What Is Scabies?
Scabies is a common contagious skin disease and anyone can get it. It should be treated quickly to stop it spreading.
The symptoms of scabies are:
· Intense itching, especially at night
· A raised rash or spots
The spots may look red. They are more difficult to see on dark skin, but you should be able to feel them.
How do you get scabies?
Tiny mites lay eggs in the skin, leaving lines with a dot at one end.
The rash can appear anywhere, but it often starts between the fingers.
The rash may then spread and turn into tiny spots. This may look red on lighter skin.
The rash may leave dark spots on the skin. This may look brown or black on darker skin.
The scabies rash usually spreads across the whole body, apart from the head.
However, older people, young children and those with a weakened immune system may develop a rash on their head and neck.
A pharmacist can help with scabies
Scabies is not usually a serious condition, but it does need to be treated.
A pharmacist will recommend a cream or lotion that you apply over your whole body. It’s important to read the instructions carefully.
Let the pharmacist know if you are breastfeeding or pregnant.
You’ll need to repeat the treatment 1 week later.
Scabies is very infectious, but it can take up to 8 weeks for the rash to appear.
Everyone in your home needs to be treated at the same time, even if they do not have symptoms.
Anyone you have had sexual contact with in the past 8 weeks should also be treated.
Things you can do during treatment to stop scabies spreading
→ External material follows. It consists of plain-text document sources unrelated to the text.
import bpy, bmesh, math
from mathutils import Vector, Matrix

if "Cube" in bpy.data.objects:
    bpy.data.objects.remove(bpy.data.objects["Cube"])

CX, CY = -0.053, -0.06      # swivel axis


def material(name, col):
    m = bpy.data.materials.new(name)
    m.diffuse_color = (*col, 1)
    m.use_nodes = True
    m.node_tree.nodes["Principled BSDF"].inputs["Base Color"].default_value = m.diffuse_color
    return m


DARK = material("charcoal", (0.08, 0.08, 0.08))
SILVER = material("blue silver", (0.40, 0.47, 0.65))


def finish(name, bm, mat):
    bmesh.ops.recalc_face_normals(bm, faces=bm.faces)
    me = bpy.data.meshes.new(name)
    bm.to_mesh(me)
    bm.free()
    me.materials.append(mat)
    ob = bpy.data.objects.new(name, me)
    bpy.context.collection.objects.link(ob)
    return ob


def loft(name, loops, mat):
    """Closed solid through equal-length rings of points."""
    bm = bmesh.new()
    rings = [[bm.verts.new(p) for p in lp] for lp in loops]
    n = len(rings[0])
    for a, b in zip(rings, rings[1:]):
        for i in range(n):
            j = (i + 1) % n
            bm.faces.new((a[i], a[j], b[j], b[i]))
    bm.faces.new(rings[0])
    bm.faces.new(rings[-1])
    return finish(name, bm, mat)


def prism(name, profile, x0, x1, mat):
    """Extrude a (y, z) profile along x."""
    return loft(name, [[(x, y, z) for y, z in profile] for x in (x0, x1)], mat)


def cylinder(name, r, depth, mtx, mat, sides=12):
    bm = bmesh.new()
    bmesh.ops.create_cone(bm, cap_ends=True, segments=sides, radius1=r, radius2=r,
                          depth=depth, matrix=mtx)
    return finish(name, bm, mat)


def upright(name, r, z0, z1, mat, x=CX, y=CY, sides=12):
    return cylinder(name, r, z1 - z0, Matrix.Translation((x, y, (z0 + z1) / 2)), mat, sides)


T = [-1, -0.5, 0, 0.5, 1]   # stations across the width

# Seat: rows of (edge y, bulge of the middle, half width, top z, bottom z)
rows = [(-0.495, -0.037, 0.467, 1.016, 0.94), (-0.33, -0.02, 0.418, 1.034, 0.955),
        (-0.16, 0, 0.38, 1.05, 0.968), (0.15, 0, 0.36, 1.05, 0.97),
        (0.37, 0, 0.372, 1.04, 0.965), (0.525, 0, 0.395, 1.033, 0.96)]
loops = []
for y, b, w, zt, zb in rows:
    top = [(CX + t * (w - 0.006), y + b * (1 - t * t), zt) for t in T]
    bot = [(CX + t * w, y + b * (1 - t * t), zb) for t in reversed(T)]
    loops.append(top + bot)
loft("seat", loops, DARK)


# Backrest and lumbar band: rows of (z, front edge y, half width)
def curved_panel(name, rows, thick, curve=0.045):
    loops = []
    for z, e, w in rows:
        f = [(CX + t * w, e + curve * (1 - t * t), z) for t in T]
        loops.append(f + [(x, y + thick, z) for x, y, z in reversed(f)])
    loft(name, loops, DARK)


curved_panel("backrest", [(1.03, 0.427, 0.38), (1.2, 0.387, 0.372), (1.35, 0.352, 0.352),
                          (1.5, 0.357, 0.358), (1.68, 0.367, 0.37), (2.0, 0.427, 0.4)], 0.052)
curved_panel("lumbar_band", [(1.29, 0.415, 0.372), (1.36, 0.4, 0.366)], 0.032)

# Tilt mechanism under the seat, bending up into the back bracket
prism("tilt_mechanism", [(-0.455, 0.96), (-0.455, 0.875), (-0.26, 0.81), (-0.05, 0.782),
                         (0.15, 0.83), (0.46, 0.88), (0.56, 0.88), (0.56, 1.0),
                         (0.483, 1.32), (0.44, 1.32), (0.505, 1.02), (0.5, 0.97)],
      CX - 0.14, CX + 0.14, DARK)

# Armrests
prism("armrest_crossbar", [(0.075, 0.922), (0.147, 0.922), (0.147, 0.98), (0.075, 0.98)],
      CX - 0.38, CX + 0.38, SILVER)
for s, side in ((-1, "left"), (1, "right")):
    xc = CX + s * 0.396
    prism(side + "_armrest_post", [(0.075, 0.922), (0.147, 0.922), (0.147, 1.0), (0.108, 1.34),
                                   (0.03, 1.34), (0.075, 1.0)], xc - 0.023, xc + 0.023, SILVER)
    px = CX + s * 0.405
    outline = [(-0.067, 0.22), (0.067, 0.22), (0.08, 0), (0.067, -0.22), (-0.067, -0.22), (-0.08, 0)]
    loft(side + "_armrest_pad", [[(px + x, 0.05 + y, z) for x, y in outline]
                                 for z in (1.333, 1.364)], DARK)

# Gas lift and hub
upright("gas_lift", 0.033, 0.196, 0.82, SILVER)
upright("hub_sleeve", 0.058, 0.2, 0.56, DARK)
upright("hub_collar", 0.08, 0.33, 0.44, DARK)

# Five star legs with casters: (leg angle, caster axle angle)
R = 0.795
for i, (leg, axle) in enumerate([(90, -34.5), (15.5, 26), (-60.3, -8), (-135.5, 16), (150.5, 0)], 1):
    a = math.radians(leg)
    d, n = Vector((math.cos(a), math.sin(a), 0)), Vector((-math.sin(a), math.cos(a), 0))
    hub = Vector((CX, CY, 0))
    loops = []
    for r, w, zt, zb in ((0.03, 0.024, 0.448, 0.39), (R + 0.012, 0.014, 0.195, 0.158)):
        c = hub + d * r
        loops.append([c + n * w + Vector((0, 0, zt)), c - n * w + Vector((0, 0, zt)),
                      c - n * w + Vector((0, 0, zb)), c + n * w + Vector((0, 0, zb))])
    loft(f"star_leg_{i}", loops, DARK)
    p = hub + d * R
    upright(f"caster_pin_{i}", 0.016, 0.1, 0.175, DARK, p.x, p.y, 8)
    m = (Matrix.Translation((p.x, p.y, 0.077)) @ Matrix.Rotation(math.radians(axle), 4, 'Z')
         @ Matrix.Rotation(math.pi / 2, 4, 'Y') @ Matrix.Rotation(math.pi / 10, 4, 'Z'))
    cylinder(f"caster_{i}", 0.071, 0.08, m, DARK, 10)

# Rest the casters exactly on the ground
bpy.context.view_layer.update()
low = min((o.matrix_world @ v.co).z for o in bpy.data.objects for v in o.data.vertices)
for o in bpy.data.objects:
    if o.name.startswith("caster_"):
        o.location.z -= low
· Wash all bedding and clothing in the house at 50C or higher on the first day of treatment
· Put clothing that cannot be washed in a sealed bag for 3 days until the mites die
· Stop babies and children sucking treatment from their hands by putting socks or mittens on them
· Do not have sex or close physical contact until you have completed the full course of treatment
· Do not share bedding, clothing or towels with someone with scabies